**ASSIGNMENT**
Set out exactly every line of the entries below, starting at the line that holds "PALE, lift=.007, thick=.009)" and stopping after the line that holds "(-.54, .62)], flat(.006), PALE)".

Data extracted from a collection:
^^^^^^^^
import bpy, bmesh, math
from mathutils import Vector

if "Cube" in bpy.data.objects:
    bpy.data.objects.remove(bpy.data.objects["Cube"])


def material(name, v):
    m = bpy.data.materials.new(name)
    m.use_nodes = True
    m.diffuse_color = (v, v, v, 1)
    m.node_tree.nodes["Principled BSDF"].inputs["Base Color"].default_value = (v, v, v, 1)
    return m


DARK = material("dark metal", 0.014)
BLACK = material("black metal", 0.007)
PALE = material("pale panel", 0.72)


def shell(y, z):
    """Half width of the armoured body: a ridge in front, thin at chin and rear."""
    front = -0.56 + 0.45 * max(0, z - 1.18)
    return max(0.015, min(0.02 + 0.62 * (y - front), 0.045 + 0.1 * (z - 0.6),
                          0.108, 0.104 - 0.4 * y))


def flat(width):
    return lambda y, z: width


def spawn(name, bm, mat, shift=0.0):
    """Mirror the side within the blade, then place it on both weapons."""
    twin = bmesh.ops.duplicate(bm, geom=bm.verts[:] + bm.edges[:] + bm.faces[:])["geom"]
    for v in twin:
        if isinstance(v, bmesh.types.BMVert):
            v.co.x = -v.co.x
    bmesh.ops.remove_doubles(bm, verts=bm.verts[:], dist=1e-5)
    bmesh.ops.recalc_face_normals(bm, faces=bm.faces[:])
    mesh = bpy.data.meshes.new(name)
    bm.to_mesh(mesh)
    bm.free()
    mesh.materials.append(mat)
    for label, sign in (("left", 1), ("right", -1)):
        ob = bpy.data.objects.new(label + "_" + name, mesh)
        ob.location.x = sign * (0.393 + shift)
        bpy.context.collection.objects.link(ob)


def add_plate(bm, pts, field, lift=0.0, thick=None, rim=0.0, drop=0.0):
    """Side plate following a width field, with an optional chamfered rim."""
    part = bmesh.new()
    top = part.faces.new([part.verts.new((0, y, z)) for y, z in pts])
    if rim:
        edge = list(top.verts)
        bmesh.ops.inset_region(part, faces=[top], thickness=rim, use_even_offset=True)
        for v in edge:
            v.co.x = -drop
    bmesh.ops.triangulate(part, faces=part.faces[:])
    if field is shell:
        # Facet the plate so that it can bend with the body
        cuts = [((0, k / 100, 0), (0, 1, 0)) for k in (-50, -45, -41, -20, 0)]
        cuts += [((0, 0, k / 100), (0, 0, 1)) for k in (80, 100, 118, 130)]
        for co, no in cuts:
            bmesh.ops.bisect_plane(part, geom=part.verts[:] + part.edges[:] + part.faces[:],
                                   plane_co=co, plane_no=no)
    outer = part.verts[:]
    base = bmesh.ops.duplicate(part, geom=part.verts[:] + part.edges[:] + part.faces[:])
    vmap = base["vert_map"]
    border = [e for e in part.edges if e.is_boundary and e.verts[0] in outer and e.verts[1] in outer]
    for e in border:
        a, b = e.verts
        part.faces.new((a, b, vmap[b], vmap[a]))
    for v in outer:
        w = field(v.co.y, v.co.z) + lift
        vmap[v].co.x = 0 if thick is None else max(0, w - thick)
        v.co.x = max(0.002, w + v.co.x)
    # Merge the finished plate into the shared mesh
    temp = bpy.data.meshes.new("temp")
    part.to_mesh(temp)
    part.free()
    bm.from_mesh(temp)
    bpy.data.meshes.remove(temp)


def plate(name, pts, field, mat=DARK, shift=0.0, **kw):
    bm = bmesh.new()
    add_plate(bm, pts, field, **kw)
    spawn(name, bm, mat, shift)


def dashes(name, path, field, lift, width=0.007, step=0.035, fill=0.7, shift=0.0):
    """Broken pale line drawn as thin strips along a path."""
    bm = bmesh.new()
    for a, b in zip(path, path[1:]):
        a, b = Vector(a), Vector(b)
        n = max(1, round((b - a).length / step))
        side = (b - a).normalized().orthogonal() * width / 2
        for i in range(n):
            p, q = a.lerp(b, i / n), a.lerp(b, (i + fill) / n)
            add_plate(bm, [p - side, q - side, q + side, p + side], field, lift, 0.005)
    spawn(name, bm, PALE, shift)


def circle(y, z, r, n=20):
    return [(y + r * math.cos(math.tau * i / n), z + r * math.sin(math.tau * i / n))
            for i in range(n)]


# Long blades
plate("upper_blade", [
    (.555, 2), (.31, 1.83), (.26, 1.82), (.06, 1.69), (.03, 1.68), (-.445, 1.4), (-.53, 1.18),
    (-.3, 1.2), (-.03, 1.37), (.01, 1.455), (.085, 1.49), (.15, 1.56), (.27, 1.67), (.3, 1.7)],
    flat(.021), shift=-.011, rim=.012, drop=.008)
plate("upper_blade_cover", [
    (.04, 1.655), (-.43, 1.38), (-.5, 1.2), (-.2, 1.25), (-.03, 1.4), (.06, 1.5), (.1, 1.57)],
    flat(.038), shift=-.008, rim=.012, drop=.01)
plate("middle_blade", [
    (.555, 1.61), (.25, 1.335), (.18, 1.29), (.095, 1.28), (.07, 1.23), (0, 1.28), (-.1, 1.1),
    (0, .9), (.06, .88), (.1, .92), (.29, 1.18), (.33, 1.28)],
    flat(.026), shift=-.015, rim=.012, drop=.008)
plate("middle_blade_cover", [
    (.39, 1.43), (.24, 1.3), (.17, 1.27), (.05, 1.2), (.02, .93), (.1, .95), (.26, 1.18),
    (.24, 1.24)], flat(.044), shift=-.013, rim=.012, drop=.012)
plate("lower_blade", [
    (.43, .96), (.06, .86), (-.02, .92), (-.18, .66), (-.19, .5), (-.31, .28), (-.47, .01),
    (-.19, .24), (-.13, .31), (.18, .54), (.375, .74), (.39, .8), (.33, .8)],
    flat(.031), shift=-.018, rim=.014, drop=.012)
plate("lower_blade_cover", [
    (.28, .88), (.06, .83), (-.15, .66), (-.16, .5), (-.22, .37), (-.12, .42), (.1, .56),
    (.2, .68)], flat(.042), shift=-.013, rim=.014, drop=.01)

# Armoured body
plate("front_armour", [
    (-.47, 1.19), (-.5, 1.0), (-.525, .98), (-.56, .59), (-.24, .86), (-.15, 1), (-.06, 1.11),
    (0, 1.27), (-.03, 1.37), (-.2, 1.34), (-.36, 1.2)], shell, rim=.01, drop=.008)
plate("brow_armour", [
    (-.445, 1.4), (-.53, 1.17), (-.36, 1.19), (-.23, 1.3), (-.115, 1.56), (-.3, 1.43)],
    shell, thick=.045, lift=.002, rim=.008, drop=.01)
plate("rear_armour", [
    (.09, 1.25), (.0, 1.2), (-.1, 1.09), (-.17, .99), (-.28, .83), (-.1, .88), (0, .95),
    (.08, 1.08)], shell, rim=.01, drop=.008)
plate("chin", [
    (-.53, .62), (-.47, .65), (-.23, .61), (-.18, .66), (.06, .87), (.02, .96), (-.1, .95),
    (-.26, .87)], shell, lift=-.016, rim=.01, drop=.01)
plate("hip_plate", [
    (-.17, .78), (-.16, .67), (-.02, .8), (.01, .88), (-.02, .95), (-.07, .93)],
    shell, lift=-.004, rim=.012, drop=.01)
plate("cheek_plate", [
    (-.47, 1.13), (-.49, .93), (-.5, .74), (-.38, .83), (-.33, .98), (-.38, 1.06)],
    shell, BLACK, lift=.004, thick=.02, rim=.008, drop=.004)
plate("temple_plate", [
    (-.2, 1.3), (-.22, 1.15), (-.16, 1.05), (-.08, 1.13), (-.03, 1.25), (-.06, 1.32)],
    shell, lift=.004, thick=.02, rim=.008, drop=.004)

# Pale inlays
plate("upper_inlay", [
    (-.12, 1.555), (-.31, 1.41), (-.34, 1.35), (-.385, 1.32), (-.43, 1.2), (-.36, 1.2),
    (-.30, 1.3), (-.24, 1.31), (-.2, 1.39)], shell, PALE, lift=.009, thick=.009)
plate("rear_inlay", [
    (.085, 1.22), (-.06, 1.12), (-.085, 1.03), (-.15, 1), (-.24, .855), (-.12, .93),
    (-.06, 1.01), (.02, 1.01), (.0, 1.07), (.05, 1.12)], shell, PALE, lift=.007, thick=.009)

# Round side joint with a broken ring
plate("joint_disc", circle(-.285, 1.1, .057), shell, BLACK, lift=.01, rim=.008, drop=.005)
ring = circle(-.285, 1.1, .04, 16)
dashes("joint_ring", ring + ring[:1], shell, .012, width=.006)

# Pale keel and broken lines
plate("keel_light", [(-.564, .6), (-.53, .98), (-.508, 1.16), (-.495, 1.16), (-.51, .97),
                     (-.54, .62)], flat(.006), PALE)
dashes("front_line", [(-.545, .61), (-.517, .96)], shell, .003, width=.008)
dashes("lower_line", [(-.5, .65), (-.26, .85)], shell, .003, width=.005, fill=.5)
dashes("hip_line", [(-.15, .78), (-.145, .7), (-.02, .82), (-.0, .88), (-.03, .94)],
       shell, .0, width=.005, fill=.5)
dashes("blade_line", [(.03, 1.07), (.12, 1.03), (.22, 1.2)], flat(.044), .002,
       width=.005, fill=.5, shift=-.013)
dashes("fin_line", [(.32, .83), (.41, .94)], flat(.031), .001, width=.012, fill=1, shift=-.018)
^^^^^^^^
**ANSWER TO THIS PROBLEM**
    (-.06, 1.01), (.02, 1.01), (.0, 1.07), (.05, 1.12)], shell, PALE, lift=.007, thick=.009)

# Round side joint with a broken ring
plate("joint_disc", circle(-.285, 1.1, .057), shell, BLACK, lift=.01, rim=.008, drop=.005)
ring = circle(-.285, 1.1, .04, 16)
dashes("joint_ring", ring + ring[:1], shell, .012, width=.006)

# Pale keel and broken lines
plate("keel_light", [(-.564, .6), (-.53, .98), (-.508, 1.16), (-.495, 1.16), (-.51, .97),
                     (-.54, .62)], flat(.006), PALE)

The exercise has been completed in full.